Leaves and developing chestnuts Seed production is sporadic and needs a warm summer to produce edible nuts, and this year looks promising. (Anne’s note – the squirrels usually get the bulk of them!!)

Currently Sweet Chestnut seems to be prone to a number of plant pathogens which have found their way into the UK in recent years. Locally, Chestnut Blight, which is affecting the bark on many trees, and Phytophthora ramorum, which has already been a problem on larch trees in Stara. Both these diseases can kill trees within a few years. The Chestnut tree which has recently fallen into the river appeared healthy and may simply have grown too quickly in the hot spring weather, becoming top heavy. It was certainly growing on very thin soil.

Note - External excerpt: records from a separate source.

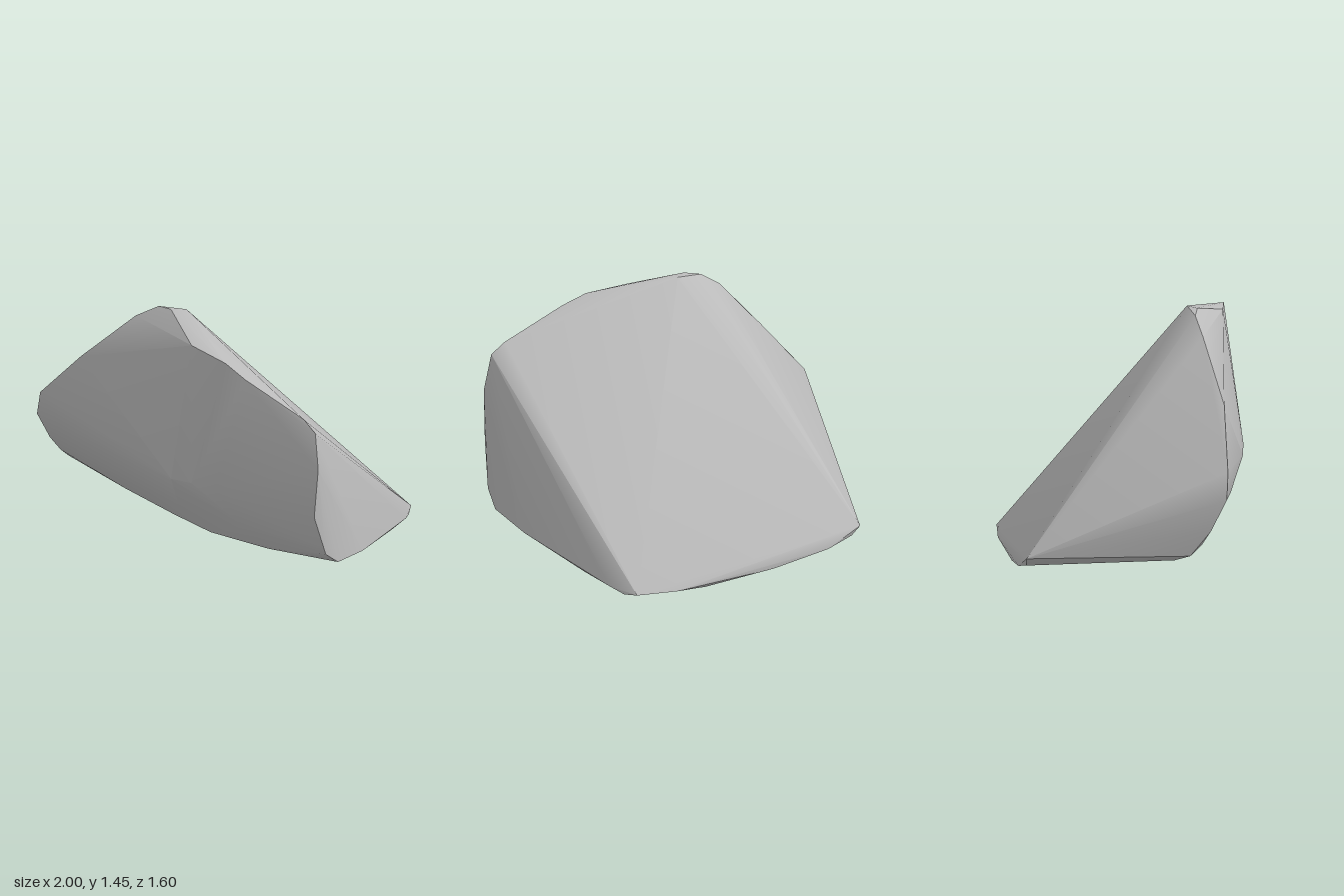
import * as THREE from 'three';
import { ConvexGeometry } from 'three/addons/geometries/ConvexGeometry.js';
import { toCreasedNormals } from 'three/addons/utils/BufferGeometryUtils.js';

// Rings of corners of the boulder, each as x, y, z
const topRim = [
  [-0.66, 1.02, 0.72], [-0.39, 1.34, 0.54], [-0.27, 1.43, 0.47], [-0.17, 1.45, 0.46],
  [-0.12, 1.45, 0.39], [0.13, 1.38, 0.54], [0.38, 1.36, 0.49], [0.52, 1.31, 0.46],
  [0.88, 1.17, 0.32], [0.96, 1.11, 0.3],
];
const waist = [
  [-0.93, 0.7, 0.8], [-0.96, 0.55, 0.8], [-0.77, 0.55, 0.78], [0.1, 0.56, 0.66],
  [0.25, 0.59, 0.63], [0.4, 0.6, 0.575], [0.52, 0.6, 0.52], [1, 0.9, 0.31], [0.99, 0.6, 0.33],
];
const lowerFront = [
  [-0.96, 0.37, 0.71], [-0.94, 0.28, 0.65], [-0.4, 0.3, 0.6], [0.05, 0.34, 0.57],
  [0.5, 0.37, 0.46], [0.98, 0.4, 0.28], [0.99, 0.34, 0.25],
];
const bottomRim = [
  [-0.95, 0.22, 0.59], [-0.9, 0.18, 0.49], [-0.5, 0.19, 0.53], [-0.1, 0.19, 0.49],
  [0.2, 0.2, 0.46], [0.6, 0.24, 0.36], [0.97, 0.25, 0.15], [0.86, 0.19, -0.1],
  [-0.2, 0.11, 0.2],
];
const backFoot = [
  [-1, 0.17, -0.33], [-0.95, 0.12, -0.34], [-0.8, 0.08, -0.42], [-0.47, 0.03, -0.53],
  [-0.05, 0, -0.66], [0.2, 0, -0.6], [0.13, 0.015, -0.74], [0.37, 0.03, -0.8],
  [0.43, 0.02, -0.74], [0.5, 0.05, -0.67], [0.6, 0.08, -0.5],
];

export function createModel() {
  const group = new THREE.Group();
  group.name = 'rock';
  const stone = new THREE.MeshStandardMaterial({ color: 0xbcbcbc });
  stone.name = 'grey stone';

  // Solid boulder: hull of the rings, softened except along the sharp rims
  const corners = [topRim, waist, lowerFront, bottomRim, backFoot]
    .flat()
    .map((p) => new THREE.Vector3(...p));
  const boulder = new THREE.Mesh(toCreasedNormals(new ConvexGeometry(corners), 0.55), stone);
  boulder.name = 'boulder';
  group.add(boulder);
  return group;
}
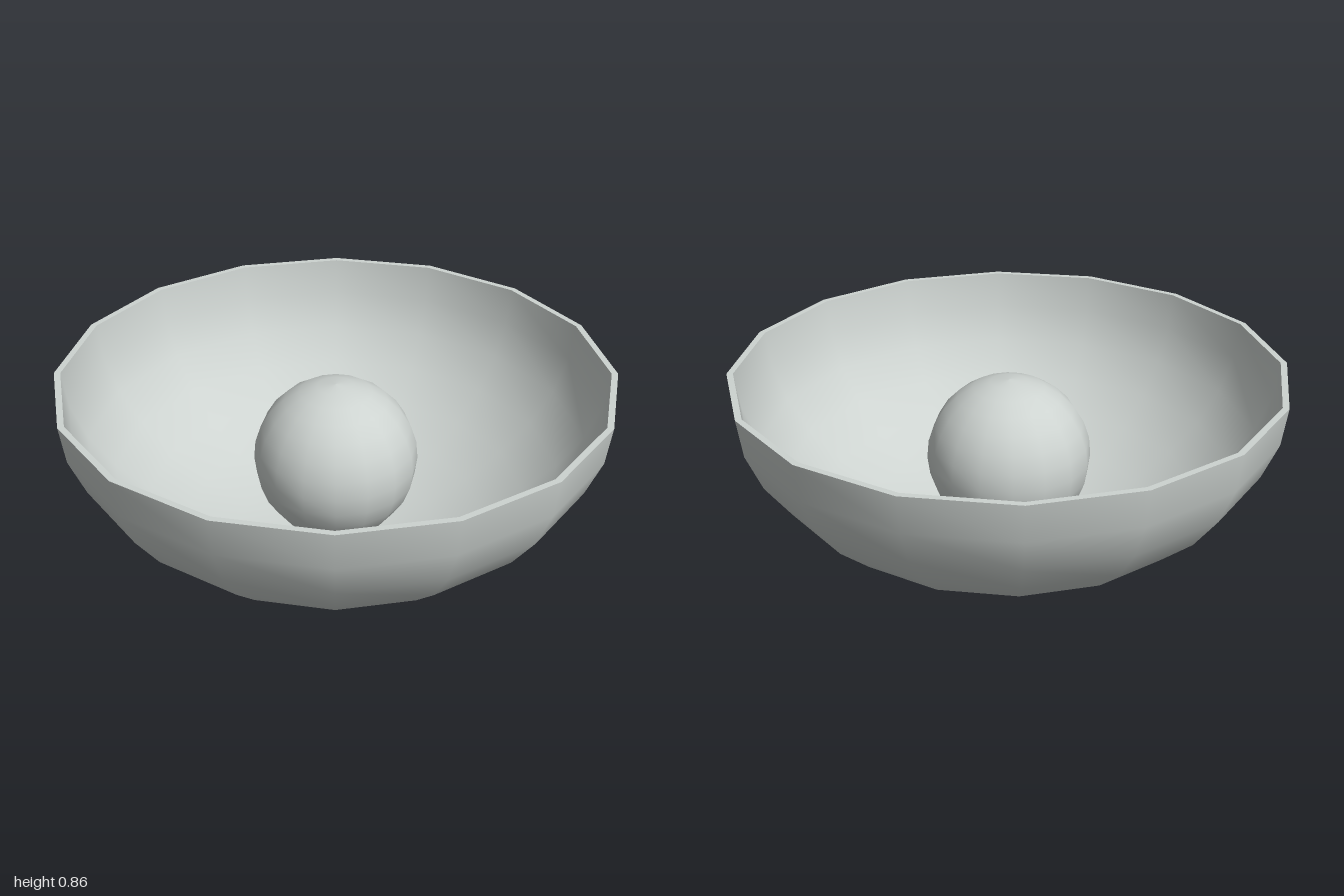
import * as THREE from 'three';

const SIDES = 16;

export function createModel() {
  const lamp = new THREE.Group();
  lamp.name = 'bowlLamp';
  const paleGrey = new THREE.MeshStandardMaterial({ color: 0xcdd3d0 });
  paleGrey.name = 'paleGrey';

  // Turns a profile of [radius, height] points about the vertical axis
  const turn = (name, points, parent = lamp) => {
    const profile = points.map(([r, y]) => new THREE.Vector2(r, y));
    const mesh = new THREE.Mesh(new THREE.LatheGeometry(profile, SIDES), paleGrey);
    mesh.name = name;
    parent.add(mesh);
  };

  // Shade: half ellipsoid, with a thin wall and a flat rim
  const rimY = 0.857;
  const bowl = (radius, depth) => Array.from({ length: 9 }, (_, i) => {
    const a = (i / 8) * Math.PI / 2;
    return [radius * Math.sin(a), rimY - depth * Math.cos(a)];
  });
  const shade = new THREE.Group();
  shade.name = 'shade';
  lamp.add(shade);
  const outer = bowl(1, 0.717);
  outer[1][1] = 0.143;
  turn('shadeOutside', outer, shade);
  turn('shadeInside', bowl(0.977, 0.695).reverse(), shade);
  turn('shadeRim', [[1, rimY], [0.977, rimY]], shade);

  // Bulb: round globe narrowing into a neck
  const globe = [];
  for (let i = 0; i <= 10; i++) {
    const a = -0.7 + (i / 10) * (Math.PI / 2 + 0.7);
    globe.push([0.3 * Math.cos(a), 0.514 + 0.3 * Math.sin(a)]);
  }
  globe[10][0] = 0;
  turn('bulb', [[0.126, 0.14], [0.145, 0.22], ...globe]);

  // Socket end below the shade, with a stepped contact
  const socket = new THREE.Group();
  socket.name = 'socket';
  lamp.add(socket);
  turn('socketBody', [[0.107, 0.056], [0.126, 0.16]], socket);
  turn('socketTaper', [[0.065, 0.026], [0.107, 0.056]], socket);
  turn('contact', [[0.047, 0], [0.065, 0.026]], socket);
  turn('contactTip', [[0, 0], [0.047, 0]], socket);

  return lamp;
}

Meanwhile I look at the remaining chestnuts at least once a year for symptoms of dieback or bark necrosis, but please let me know if you notice anything that may suggest disease so we can deal with it as soon as possible. There are some magnificent large Chestnuts which we would hate to lose.